• [Input]:
^^^^^^^^
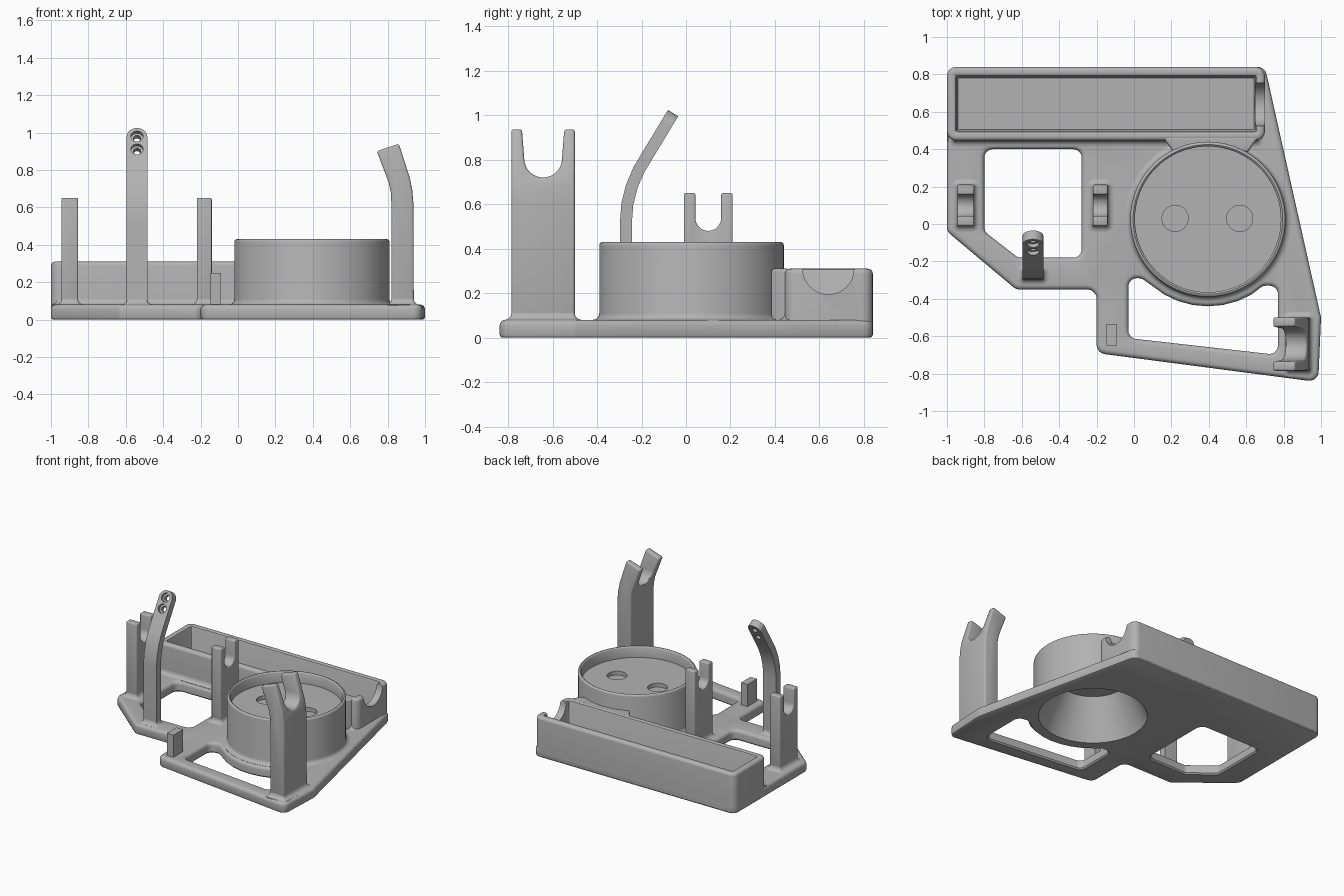
import bpy, bmesh
from math import sin, cos, tan, pi, radians
from mathutils import Vector, Matrix

if "Cube" in bpy.data.objects:
    bpy.data.objects.remove(bpy.data.objects["Cube"], do_unlink=True)

grey = bpy.data.materials.new("plain grey")
grey.use_nodes = True
grey.diffuse_color = (0.45, 0.45, 0.45, 1)
grey.node_tree.nodes["Principled BSDF"].inputs["Base Color"].default_value = (0.45, 0.45, 0.45, 1)
parts = []


def skin(name, loops, keep=True):
    """Join matching loops with quads and cap both ends."""
    bm = bmesh.new()
    rings = [[bm.verts.new(p) for p in loop] for loop in loops]
    n = len(rings[0])
    for a, b in zip(rings, rings[1:]):
        for i in range(n):
            j = (i + 1) % n
            bm.faces.new((a[i], a[j], b[j], b[i]))
    bm.faces.new(rings[0])
    bm.faces.new(rings[-1])
    bmesh.ops.recalc_face_normals(bm, faces=bm.faces)
    mesh = bpy.data.meshes.new(name)
    bm.to_mesh(mesh)
    bm.free()
    mesh.materials.append(grey)
    ob = bpy.data.objects.new(name, mesh)
    bpy.context.collection.objects.link(ob)
    if keep:
        parts.append(ob)
    return ob


def outline(pts, radius, inset):
    """Counter-clockwise polygon, inset, with rounded corners."""
    pts = [Vector(p) for p in pts]
    out = []
    for i, p in enumerate(pts):
        e1 = (p - pts[i - 1]).normalized()
        e2 = (pts[(i + 1) % len(pts)] - p).normalized()
        n1, n2 = Vector((-e1.y, e1.x)), Vector((-e2.y, e2.x))
        q = p + (n1 + n2) * inset / (1 + n1.dot(n2))
        turn = -e1.angle_signed(e2)
        side = 1 if turn > 0 else -1
        r = max(radius - side * inset, 0.005)
        start = q - e1 * r * tan(abs(turn) / 2)
        centre = start + n1 * side * r
        for k in range(6):
            out.append(centre + Matrix.Rotation(turn * k / 5, 2) @ (start - centre))
    return out


def loft(name, pts, radius, levels, keep=True):
    return skin(name, [[(p.x, p.y, z) for p in outline(pts, radius, d)] for z, d in levels], keep)


def rect(x0, x1, y0, y1):
    return [(x0, y0), (x1, y0), (x1, y1), (x0, y1)]


def rounded_top(z, r):
    return [(z - r + r * sin(k * pi / 8), r * (1 - cos(k * pi / 8))) for k in range(5)]


def cove(z, r):
    return [(z + r * (1 - cos(k * pi / 8)), r * (sin(k * pi / 8) - 1)) for k in range(5)]


def disc(radius, z, cx=0, cy=0, n=72):
    return [(cx + radius * cos(2 * pi * k / n), cy + radius * sin(2 * pi * k / n), z) for k in range(n)]


def apply(ob, mod):
    bpy.context.view_layer.objects.active = ob
    bpy.ops.object.modifier_apply(modifier=mod.name)


def cut(ob, cutter):
    mod = ob.modifiers.new("cut", 'BOOLEAN')
    mod.operation, mod.solver, mod.object = 'DIFFERENCE', 'EXACT', cutter
    apply(ob, mod)
    bpy.data.objects.remove(cutter, do_unlink=True)


def foot(name, x0, x1, y0, y1):
    loft(name, rect(x0, x1, y0, y1), 0.01, [(0.07, -0.03)] + cove(0.08, 0.03))


TOP = 0.08
CX, CY = 0.395, 0.025

# Base plate with two openings and the bore below the cup
base = loft("base_plate",
            [(-1, -0.04), (-0.63, -0.35), (-0.2, -0.35), (-0.2, -0.69),
             (0.985, -0.845), (1.0, -0.5), (0.70, 0.84), (-1, 0.84)], 0.05,
            [(0, 0.012), (0.004, 0.004), (0.014, 0)] + rounded_top(TOP, 0.025))
hole_levels = [(-0.02, -0.01), (0, -0.01), (0.01, 0)] + \
              [(z, -d) for z, d in rounded_top(TOP, 0.025)] + [(0.1, -0.025)]
arc = [(CX + 0.465 * cos(radians(a)), CY + 0.465 * sin(radians(a))) for a in range(300, 239, -10)]
window = [(-0.8, -0.04), (-0.62, -0.18), (-0.28, -0.18), (-0.28, 0.4), (-0.8, 0.4)]
crescent = [(-0.03, -0.61), (0.77, -0.70), (0.77, -0.33), (0.69, -0.33)] + arc + \
           [(0.04, -0.29), (-0.03, -0.29)]
for shape in (window, crescent):
    cut(base, loft("opening", shape, 0.045, hole_levels, False))
cut(base, skin("bore", [disc(0.38, z, CX, CY) for z in (-0.1, 0.2)], False))

# Round cup: cone recess below, shallow dish with two blind holes above
profile = [(0.235, 0.29), (0.38, 0), (0.385, 0.03), (0.445, 0.07)]
profile += [(0.415 - d, z) for z, d in cove(TOP, 0.03)]
profile += [(0.415 - d, z) for z, d in rounded_top(0.43, 0.015)]
profile += [(0.394, 0.427), (0.39, 0.42), (0.39, 0.345)]
cup = skin("cup", [disc(r, z, CX, CY) for r, z in profile])
for x in (0.22, 0.565):
    cut(cup, skin("dish_hole", [disc(0.07, z, x, 0.03, 32) for z in (0.315, 0.4)], False))

# Long tray with a round notch in its end wall
tray = loft("tray", rect(-1, 0.70, 0.445, 0.84), 0.05,
            [(0.002, 0.008), (0.012, 0)] + rounded_top(0.31, 0.022) +
            [(0.31, 0.038), (0.306, 0.046), (0.297, 0.05), (0.12, 0.056), (0.095, 0.065), (0.085, 0.085)])
cut(tray, skin("notch", [[(x, 0.64 + px, 0.31 + py) for px, py, _ in disc(0.115, 0, n=40)]
                         for x in (0.58, 0.8)], False))
foot("tray_foot", -0.965, 0.66, 0.445, 0.8)
loft("tray_cup_neck", [(0.21, 0.385), (0.61, 0.385), (0.67, 0.47), (0.15, 0.47)], 0.01,
     [(0.05, 0)] + rounded_top(0.31, 0.015))


# Forked posts
def fork(name, side, y0, y1, slot, low, spread, bevel):
    """Side profile in x and z, run along y, with a U slot cut across."""
    ob = skin(name, [[(x, y, z) for x, z in side] for y in (y0, y1)])
    mid = (y0 + y1) / 2
    u = [(mid + slot * cos(a), low + slot + slot * sin(a)) for a in
         (pi + pi * k / 16 for k in range(17))]
    u += [(mid + spread, 1.0), (mid - spread, 1.0)]
    cut(ob, skin("slot", [[(x, y, z) for y, z in u] for x in (-1.5, 1.5)], False))
    mod = ob.modifiers.new("round", 'BEVEL')
    mod.width, mod.segments, mod.limit_method, mod.angle_limit = bevel, 3, 'ANGLE', radians(50)
    apply(ob, mod)
    xs = [x for x, z in side if z < TOP]
    foot(name + "_foot", min(xs), max(xs), y0, y1)


for name, x0, x1 in (("left_side_fork", -0.22, -0.14), ("right_side_fork", -0.945, -0.855)):
    fork(name, rect(x0, x1, 0.06, 0.65), -0.01, 0.21, 0.058, 0.48, 0.058, 0.008)
fork("front_fork",
     [(0.82, 0.06), (0.94, 0.06), (0.938, 0.62), (0.932, 0.69), (0.918, 0.76),
      (0.86, 0.94), (0.742, 0.9), (0.805, 0.735), (0.817, 0.68), (0.82, 0.62)],
     -0.785, -0.5, 0.085, 0.72, 0.1, 0.015)

# Bent arm with a rounded end
HALF, THICK = 0.055, 0.027
end = Vector((-0.058, 1.01))
lean = (end - Vector((-0.212, 0.755))).normalized()
path = [(Vector(p), HALF) for p in ((-0.27, 0.06), (-0.27, 0.52), (-0.264, 0.6), (-0.244, 0.68), (-0.212, 0.755))]
path += [(end - lean * HALF * (1 - sin(a)), HALF * cos(a)) for a in (radians(k) for k in range(0, 86, 12))]
loops = []
for i, (p, w) in enumerate(path):
    t = (path[min(i + 1, len(path) - 1)][0] - path[max(i - 1, 0)][0]).normalized()
    n = Vector((t.y, -t.x)) * THICK
    a, b = p + n, p - n
    loops.append([(-0.54 + s * w, q.x, q.y) for s, q in ((-1, a), (1, a), (1, b), (-1, b))])
arm = skin("bent_arm", loops)
foot("bent_arm_foot", -0.595, -0.485, -0.297, -0.243)

# Stepped screw holes through the arm
axis = Vector((0, lean.y, -lean.x))
turn = axis.to_track_quat('Z', 'Y').to_matrix()
for back in (0.052, 0.132):
    c = end - lean * back
    for r, z0, z1 in ((0.033, -0.06, -0.005), (0.02, -0.06, 0.06)):
        cut(arm, skin("screw_hole", [[turn @ Vector(p) + Vector((-0.54, c.x, c.y))
                                      for p in disc(r, z, n=24)] for z in (z0, z1)], False))

# Small stop block
skin("stop_block", [[(x, y, z) for x, y in rect(-0.148, -0.092, -0.65, -0.535)] for z in (0.06, 0.25)])

# Smooth the rounded faces, keep edges sharp
bpy.ops.object.select_all(action='DESELECT')
for ob in parts:
    ob.select_set(True)
bpy.context.view_layer.objects.active = base
bpy.ops.object.shade_smooth_by_angle(angle=radians(35))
^^^^^^^^
Please give again the entries word for word, starting at the first line and ending with the line that contains "e1 = (p - pts[i - 1]).normalized()"; include both of those lines but none of the pictures.

import bpy, bmesh
from math import sin, cos, tan, pi, radians
from mathutils import Vector, Matrix

if "Cube" in bpy.data.objects:
    bpy.data.objects.remove(bpy.data.objects["Cube"], do_unlink=True)

grey = bpy.data.materials.new("plain grey")
grey.use_nodes = True
grey.diffuse_color = (0.45, 0.45, 0.45, 1)
grey.node_tree.nodes["Principled BSDF"].inputs["Base Color"].default_value = (0.45, 0.45, 0.45, 1)
parts = []


def skin(name, loops, keep=True):
    """Join matching loops with quads and cap both ends."""
    bm = bmesh.new()
    rings = [[bm.verts.new(p) for p in loop] for loop in loops]
    n = len(rings[0])
    for a, b in zip(rings, rings[1:]):
        for i in range(n):
            j = (i + 1) % n
            bm.faces.new((a[i], a[j], b[j], b[i]))
    bm.faces.new(rings[0])
    bm.faces.new(rings[-1])
    bmesh.ops.recalc_face_normals(bm, faces=bm.faces)
    mesh = bpy.data.meshes.new(name)
    bm.to_mesh(mesh)
    bm.free()
    mesh.materials.append(grey)
    ob = bpy.data.objects.new(name, mesh)
    bpy.context.collection.objects.link(ob)
    if keep:
        parts.append(ob)
    return ob


def outline(pts, radius, inset):
    """Counter-clockwise polygon, inset, with rounded corners."""
    pts = [Vector(p) for p in pts]
    out = []
    for i, p in enumerate(pts):
        e1 = (p - pts[i - 1]).normalized()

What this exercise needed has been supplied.